▸ Exercise prompt
Count the lines containing "True" in the entries underneath, and state that count without anything else.
※ ※ ※
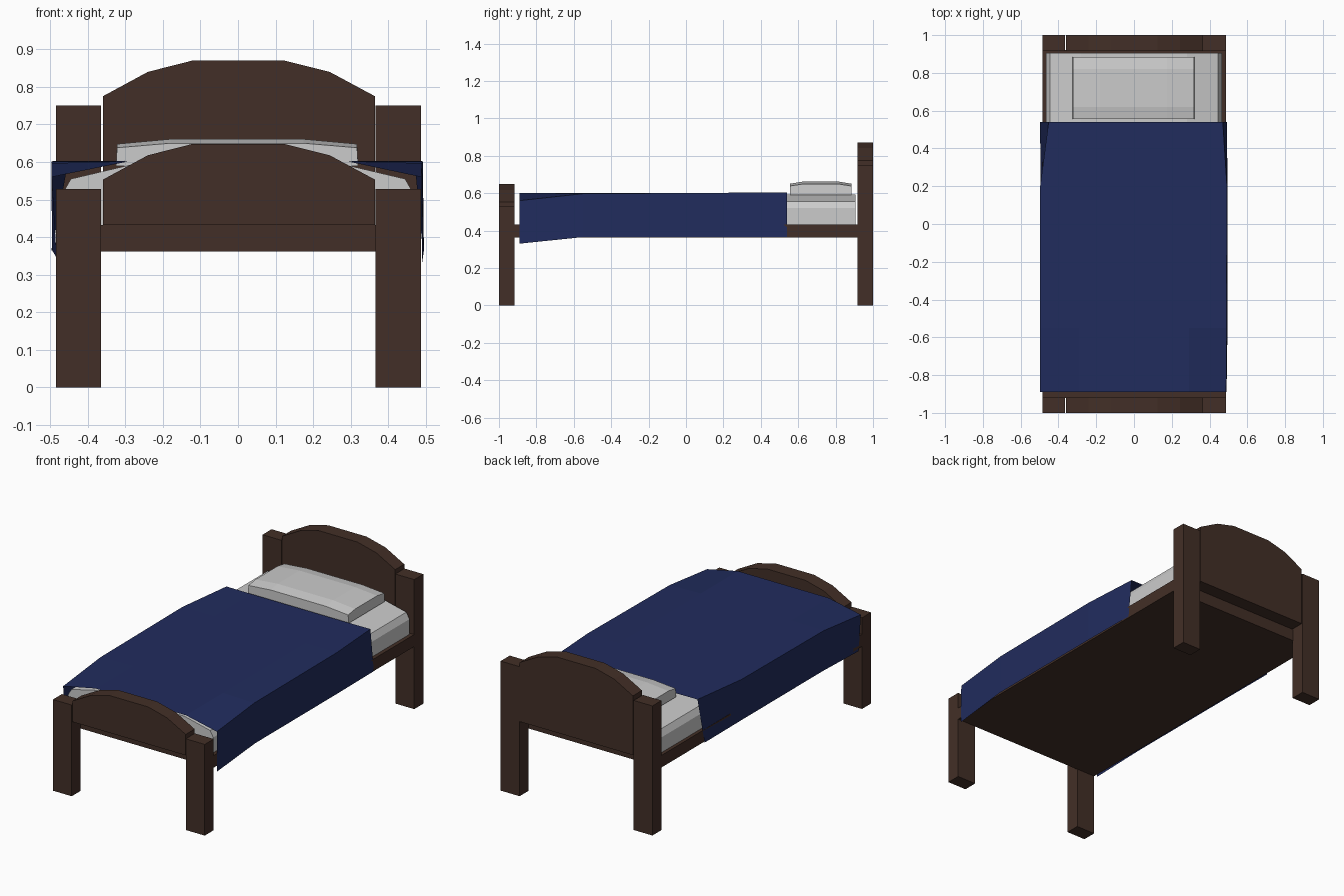
import bpy

if "Cube" in bpy.data.objects:
    bpy.data.objects.remove(bpy.data.objects["Cube"])


def material(name, rgb):
    m = bpy.data.materials.new(name)
    m.diffuse_color = (*rgb, 1)
    m.use_nodes = True
    m.node_tree.nodes["Principled BSDF"].inputs["Base Color"].default_value = m.diffuse_color
    return m


WOOD = material("dark wood", (0.055, 0.028, 0.020))
WHITE = material("linen", (0.55, 0.58, 0.55))
BLUE = material("blanket blue", (0.015, 0.025, 0.11))


def make(name, verts, faces, mat):
    me = bpy.data.meshes.new(name)
    me.from_pydata(verts, [], faces)
    me.materials.append(mat)
    ob = bpy.data.objects.new(name, me)
    bpy.context.collection.objects.link(ob)
    return ob


def prism(name, profile, y0, y1, mat):
    """Extrude an x-z profile (counter-clockwise from the front) along y."""
    n = len(profile)
    verts = [(x, y, z) for y in (y0, y1) for x, z in profile]
    faces = [tuple(range(n)), tuple(range(2 * n - 1, n - 1, -1))]
    faces += [(i, i + n, (i + 1) % n + n, (i + 1) % n) for i in range(n)]
    return make(name, verts, faces, mat)


def box(name, x0, x1, y0, y1, z0, z1, mat):
    return prism(name, [(x0, z0), (x1, z0), (x1, z1), (x0, z1)], y0, y1, mat)


def loft(name, rows, mat, caps=False):
    """Bridge equal-length rows of points running from front to back."""
    n = len(rows[0])
    verts = [p for row in rows for p in row]
    faces = [(r * n + i, r * n + i + 1, (r + 1) * n + i + 1, (r + 1) * n + i)
             for r in range(len(rows) - 1) for i in range(n - 1)]
    if caps:
        last = (len(rows) - 1) * n
        faces += [tuple(range(n - 1, -1, -1)), tuple(range(last, last + n))]
        faces += [((r + 1) * n, (r + 1) * n + n - 1, r * n + n - 1, r * n)
                  for r in range(len(rows) - 1)]
    return make(name, verts, faces, mat)


# Posts and arched end boards
for end, y0, y1, post_z, top in (("foot", -1.0, -0.918, 0.528, 0.648),
                                 ("head", 0.917, 1.0, 0.75, 0.87)):
    box(end + "_post_left", -0.485, -0.365, y0, y1, 0, post_z, WOOD)
    box(end + "_post_right", 0.366, 0.487, y0, y1, 0, post_z, WOOD)
    arch = [(0.365, top - 0.095), (0.244, top - 0.03), (0.124, top),
            (-0.122, top), (-0.24, top - 0.03), (-0.36, top - 0.095)]
    prism(end + "board", [(-0.36, 0.432), (0.365, 0.432)] + arch, y0, y1, WOOD)

# Slab between the ends
box("bed_base", -0.485, 0.487, -0.92, 0.92, 0.362, 0.432, WOOD)

# Mattress with sloped shoulders
section = [(-0.465, 0.432), (-0.465, 0.52), (-0.445, 0.555), (-0.28, 0.594),
           (0.28, 0.594), (0.445, 0.555), (0.465, 0.52), (0.465, 0.432)]
loft("mattress", [[(x, y, z) for x, z in section] for y in (-0.89, 0.905)],
     WHITE, caps=True)

# Pillow, plump in the middle of its top
rows = []
for y, rim, mid in ((0.555, 0.638, 0.65), (0.62, 0.648, 0.661),
                    (0.82, 0.648, 0.661), (0.885, 0.638, 0.65)):
    rows.append([(-0.325, y, 0.59), (-0.322, y, rim), (-0.18, y, mid),
                 (0.175, y, mid), (0.317, y, rim), (0.32, y, 0.59)])
loft("pillow", rows, WHITE, caps=True)

# Blanket sheet: hem, fold and bend on each side; foot corners droop
rows = []
for y, lx, lz, lhx, lhz, rx, rz, rhx, rhz in (
        (-0.89, -0.497, 0.56, -0.483, 0.345, 0.488, 0.56, 0.49, 0.33),
        (-0.55, -0.497, 0.597, -0.495, 0.365, 0.49, 0.597, 0.495, 0.365),
        (0.20, -0.497, 0.602, -0.495, 0.365, 0.492, 0.602, 0.495, 0.365),
        (0.54, -0.452, 0.603, -0.497, 0.365, 0.47, 0.603, 0.492, 0.365)):
    rows.append([(lhx, y, lhz), (lx, y, lz), (-0.29, y, 0.602),
                 (0.29, y, 0.602), (rx, y, rz), (rhx, y, rhz)])
loft("blanket", rows, BLUE)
※ ※ ※
▸ Solution for this exercise
3